Associate Professor Lerner Research Institute, Cleveland Clinic and Cleveland Clinic Lerner College of Medicine of Case Western Reserve University, Ohio

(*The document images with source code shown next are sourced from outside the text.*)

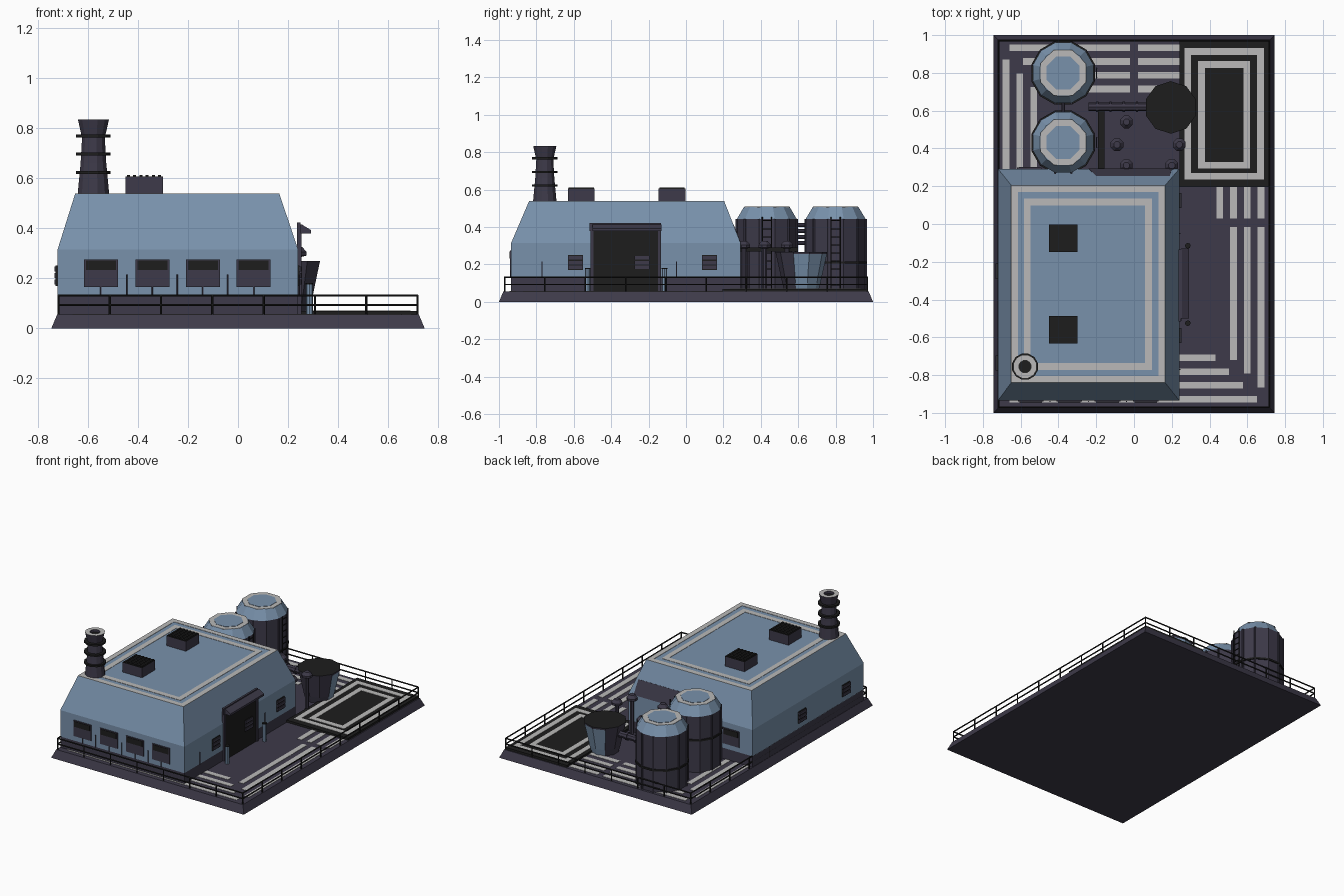
import bpy, bmesh, math
from mathutils import Vector

cube = bpy.data.objects.get("Cube")
if cube:
    bpy.data.objects.remove(cube, do_unlink=True)


def material(name, rgb):
    m = bpy.data.materials.new(name)
    m.use_nodes = True
    m.diffuse_color = (*rgb, 1)
    m.node_tree.nodes["Principled BSDF"].inputs["Base Color"].default_value = (*rgb, 1)
    return m


BLUE = material("steel blue", (0.19, 0.285, 0.41))
PURPLE = material("dark slate", (0.047, 0.042, 0.067))
BLACK = material("soot black", (0.0125, 0.0125, 0.0125))
GREY = material("pale grey", (0.49, 0.485, 0.48))


def finish(name, bm, mats, rule=None):
    bmesh.ops.recalc_face_normals(bm, faces=bm.faces)
    if rule:
        for f in bm.faces:
            f.material_index = rule(f)
    me = bpy.data.meshes.new(name)
    bm.to_mesh(me)
    bm.free()
    for m in mats:
        me.materials.append(m)
    ob = bpy.data.objects.new(name, me)
    bpy.context.collection.objects.link(ob)
    return ob


def loft(name, rings, mats, rule=None):
    """Skin closed rings of points and cap both ends."""
    bm = bmesh.new()
    vs = [[bm.verts.new(p) for p in r] for r in rings]
    n = len(rings[0])
    for a, b in zip(vs, vs[1:]):
        for i in range(n):
            j = (i + 1) % n
            bm.faces.new((a[i], a[j], b[j], b[i]))
    bm.faces.new(vs[0])
    bm.faces.new(vs[-1])
    return finish(name, bm, mats, rule)


def rect(x0, x1, y0, y1, z):
    return [(x0, y0, z), (x1, y0, z), (x1, y1, z), (x0, y1, z)]


def box(name, x0, x1, y0, y1, z0, z1, mat):
    return loft(name, [rect(x0, x1, y0, y1, z0), rect(x0, x1, y0, y1, z1)], [mat])


def turned(name, x, y, profile, n, mats, rule=None):
    """Revolve (radius, height) pairs about a vertical axis."""
    step = math.tau / n
    rings = [[(x + r * math.cos((i + .5) * step), y + r * math.sin((i + .5) * step), z)
              for i in range(n)] for r, z in profile]
    return loft(name, rings, mats, rule)


def rod(name, a, b, r, mat, n=8):
    a, b = Vector(a), Vector(b)
    q = (b - a).to_track_quat('Z', 'Y')
    circle = [q @ Vector((r * math.cos(i * math.tau / n), r * math.sin(i * math.tau / n), 0))
              for i in range(n)]
    return loft(name, [[a + c for c in circle], [b + c for c in circle]], [mat])


T = 0.002  # thickness of painted plates


def stripe(name, x0, x1, y0, y1, z=0.055):
    box(name, x0, x1, y0, y1, z, z + T, GREY)


def frame(name, x0, x1, y0, y1, z, w):
    stripe(name + "_front", x0, x1, y0, y0 + w, z)
    stripe(name + "_back", x0, x1, y1 - w, y1, z)
    stripe(name + "_left", x1 - w, x1, y0 + w, y1 - w, z)
    stripe(name + "_right", x0, x0 + w, y0 + w, y1 - w, z)


# Ground slab
G = 0.055
loft("ground_slab", [rect(-.745, .745, -1, 1, 0), rect(-.722, .722, -.977, .977, G)], [PURPLE])

# Painted ground stripes, nested along each corner
W = 0.036
for i in range(4):
    s = i * 0.073
    y = 0.915 - s
    stripe("back_stripe", -.66 + s, -.02, y, y + W)
    stripe("back_stripe_short", .02, .24, y, y + W)
    x = 0.655 - s
    stripe("side_stripe_short", x, x + W, .03, .195)
    if i < 3:
        stripe("side_stripe", x, x + W, -.865 + s, -.015)
        stripe("corner_stripe", -.695 + s, -.66 + s, .25, .87 - s)
    stripe("front_stripe", -.66 if i == 0 else .24, .65 - s, -.945 + s, -.91 + s)

# Loading pad
box("loading_pad", .24, .715, .195, .972, G, .07, BLACK)
frame("pad_outer_line", .267, .688, .235, .932, .07, W)
frame("pad_inner_line", .34, .615, .293, .862, .07, W)

# Main hall: plinth, walls and sloping roof
R = 0.537
hall = [(-.72, .24, -.935, .292, G), (-.72, .24, -.935, .292, .13),
        (-.72, .24, -.935, .292, .315), (-.65, .165, -.84, .205, R)]
loft("hall", [rect(*h) for h in hall], [BLUE, PURPLE],
     lambda f: int(f.calc_center_median().z < .13))
frame("roof_outer_line", -.65, .165, -.84, .205, R, W)
frame("roof_inner_line", -.583, .095, -.772, .135, R, W)

# Dark panel lying on the lower part of the back slope
loft("back_slope_panel", [rect(-.24, .2, .285, .294, .315), rect(-.2, .19, .246, .255, .412)],
     [PURPLE])

# Roof vents with louvred tops
for y in (-.56, -.075):
    box("roof_vent", -.45, -.30, y - .072, y + .072, R, .604, PURPLE)
    box("vent_lid", -.45, -.30, y - .072, y + .072, .604, .607, BLACK)
    for i in range(6):
        x = -.4375 + i * .025
        box("vent_louvre", x - .006, x + .006, y - .068, y + .068, .607, .612, BLACK)


# Chimney with a pale rim and a dark mouth
def chimney_rule(f):
    if f.normal.z < .9:
        return 0
    return 1 if f.calc_center_median().z > .82 else 2


cx, cy = -.577, -.755
turned("chimney", cx, cy, [(.065, R), (.053, .66), (.047, .76), (.064, .833),
                           (.033, .833), (.033, .815)], 12, [PURPLE, GREY, BLACK], chimney_rule)
for z in (.622, .695, .768):
    turned("chimney_band", cx, cy, [(.071, z - .006), (.071, z + .006)], 12, [BLACK])

# Front windows
for x in (-.547, -.342, -.14, .062):
    box("window_frame", x - .068, x + .068, -.941, -.93, .165, .275, PURPLE)
    box("window_pane", x - .06, x + .06, -.944, -.938, .232, .27, BLACK)
    rod("window_drain", (x, -.938, .13), (x, -.938, .165), .003, PURPLE, 6)
for x in (-.445, -.242, -.04):
    rod("wall_conduit", (x, -.939, .13), (x, -.939, .215), .003, PURPLE, 6)
for y in (-.77, -.05):
    rod("side_conduit", (.244, y, .13), (.244, y, .215), .003, PURPLE, 6)


# Slatted wall vents on both long sides and on the door
def wall_vent(x, y):
    box("wall_vent", x - .006, x + .006, y - .04, y + .04, .17, .25, BLACK)
    for i in range(3):
        z = .175 + i * .026
        box("vent_slat", x - .011, x + .011, y - .04, y + .04, z, z + .019, PURPLE)


for x, y in ((.24, -.59), (.24, .125), (-.722, -.25), (-.722, -.735), (.245, -.235)):
    wall_vent(x, y)
box("back_window", -.62, -.49, .288, .298, .165, .275, PURPLE)
box("back_window_pane", -.61, -.50, .294, .301, .232, .27, BLACK)

# Loading door with upright frame, hood and guard posts
box("door", .235, .246, -.495, -.14, G, .38, BLACK)
for y in (-.51, -.15):
    box("door_jamb", .235, .253, y, y + .016, G, .38, PURPLE)
box("door_lintel", .235, .25, -.515, -.135, .378, .422, PURPLE)
loft("door_hood", [rect(.25, .292, -.5, -.13, .378), rect(.25, .292, -.5, -.13, .392),
                   rect(.25, .254, -.5, -.13, .415)], [PURPLE])
for y in (-.525, -.115):
    rod("guard_post", (.285, y, G), (.285, y, .175), .014, BLUE)
    rod("guard_post_cap", (.285, y, .175), (.285, y, .182), .015, BLACK)

# Storage tanks
for y, band in ((.432, .28), (.80, .21)):
    tx = -.375
    turned("tank", tx, y, [(.166, G), (.166, .443), (.126, .508)], 12, [PURPLE, BLUE],
           lambda f: int(f.calc_center_median().z > .44))
    turned("tank_top_line", tx, y, [(.13, .506), (.13, .509)], 8, [GREY])
    turned("tank_top", tx, y, [(.095, .509), (.095, .511)], 8, [BLUE])
    turned("tank_band", tx, y, [(.174, band - .006), (.174, band + .006)], 12, [BLACK])
    for i in range(12):
        a = (i + .5) * math.tau / 12
        c, s = math.cos(a), math.sin(a)
        rod("tank_rib", (tx + .166 * c, y + .166 * s, G), (tx + .166 * c, y + .166 * s, .443),
            .007, PURPLE, 6)
    for d in (-.025, .025):
        rod("ladder_rail", (-.198, y + d, G), (-.198, y + d, .455), .004, BLACK, 6)
    for i in range(9):
        z = .09 + i * .043
        rod("ladder_rung", (-.198, y - .025, z), (-.198, y + .025, z), .003, BLACK, 6)
for i in range(4):
    z = .315 + i * .032
    rod("tank_link", (-.375, .55, z), (-.375, .68, z), .010, PURPLE)

# Pipework behind the hall
box("pipe_beam", -.19, -.155, .285, .6, .27, .292, BLACK)
for y in (.33, .575):
    rod("beam_leg", (-.172, y, G), (-.172, y, .27), .010, PURPLE)
for x, y in ((-.04, .54), (-.09, .42), (.24, .42), (-.04, .31), (.2, .31)):
    turned("valve_pipe", x, y, [(.014, G), (.014, .285), (.036, .29), (.036, .305),
                                (.018, .325)], 8, [PURPLE])
rod("feed_pipe", (-.24, .62, .2), (.12, .62, .2), .022, PURPLE)
for i in range(5):
    x = -.2 + i * .07
    rod("pipe_flange", (x, .62, .2), (x + .012, .62, .2), .028, PURPLE)


# Hopper: dark rim and lid, blue panels on the outer side
def hopper_rule(f):
    if f.normal.z > .9:
        return 2
    return int(f.normal.dot(Vector((.75, .66, 0))) > .25 and f.calc_center_median().z < .25)


turned("hopper", .195, .617, [(.09, G), (.102, .10), (.136, .255), (.139, .268)], 10,
       [PURPLE, BLUE, BLACK], hopper_rule)

# Perimeter railing
RX, RY = .716, .97
corners = rect(-RX, RX, -RY, RY, 0)
for k in range(4):
    a, b = Vector(corners[k]), Vector(corners[(k + 1) % 4])
    for z in (.093, .132):
        h = Vector((0, 0, z))
        rod("rail", a + h, b + h, .0045, BLACK, 6)
    count = 7 if k % 2 == 0 else 9
    for i in range(count):
        p = a.lerp(b, i / count)
        rod("rail_post", p + Vector((0, 0, G)), p + Vector((0, 0, .132)), .0045, BLACK, 6)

Rationale: Pharmacoresistance in epilepsy is a major challenge to successful clinical therapy. Glucocorticoid receptor (GR) dysfunction can affect the underlying disease pathologies. We recently reported that local drug biotransformation at the blood brain barrier is upregulated by GR, which controls drug metabolizing enzymes (e.g., cytochrome P450s) and efflux drug transporters (MDR) in human epileptic brain endothelial cells (EPI-ECs). Here we establish that this mechanism is influenced by GR and its association with heat shock proteins/co-chaperones (Hsps) during maturation, which differently affect human epileptic tissue and brain endothelial cells. Methods: Surgical brain resections from focal (EPI) areas were obtained from patients (n = 21, mostly focal cortical dysplasia) with medically refractory epilepsy and compared with relatively nonfocal (NON-EPI) regions of the same tissue, precharacterized by electrophysiology and histopathology. GR and Hsps were analyzed by immunoblotting and immunohistochemistry. Immunoprecipitation of GR in EPI-ECs / epileptic brain tissue was performed; GR interactions with Hsp90/Hsp70 and ATPase activity of the chaperones were evaluated. GR silencing (siRNA) on EPI-ECs was performed to assess the consequence on GR-Hsp binding and GR maturation after drug exposure. Results: Elevated neurovascular GR expression and co-localization with Hsps was evident in the EPI regions with cortical dysplasia, predominantly in the brain micro-capillaries and neurons. Overexpressed GR, Hsp90, Hsp70, Hsp40 were found in EPI vs. NON-EPI brain regions. A corresponding increase in ATPase activity (*p < 0.05) was found in the EPI regions. The GR-Hsp90/ Hsp70 binding patterns indicated faster chaperone-promoted maturation of GR, leading to its overactivation in both in the brain tissue and EPI-ECs derived from EPI/focal regions; GR silencing in EPI-ECs slowed down such GR-Hsp interactions. Significantly accelerated GR nuclear translocation was determined in EPI-ECs following treatment with GR modulators/ ligands (dexamethasone, rifampicin or phenytoin). Conclusions: Our findings reveal that overexpressed GR co-localizes with Hsps in the neurovasculature of the epileptic brain, increased GR maturation by Hsp accelerates EPI GR machinery and further that this change in EPI and NON-EPI GR-Hsp interactions alters with the age of seizure-onset in epileptic patients, together affecting the pathophysiology and drug regulation in the epileptic brain endothelial cells. Funding: Please list any funding that was received in support of this abstract.: This study is supported in part by NIH-NINDS grant R01NS095825 awarded to Dr. Chaitali Ghosh.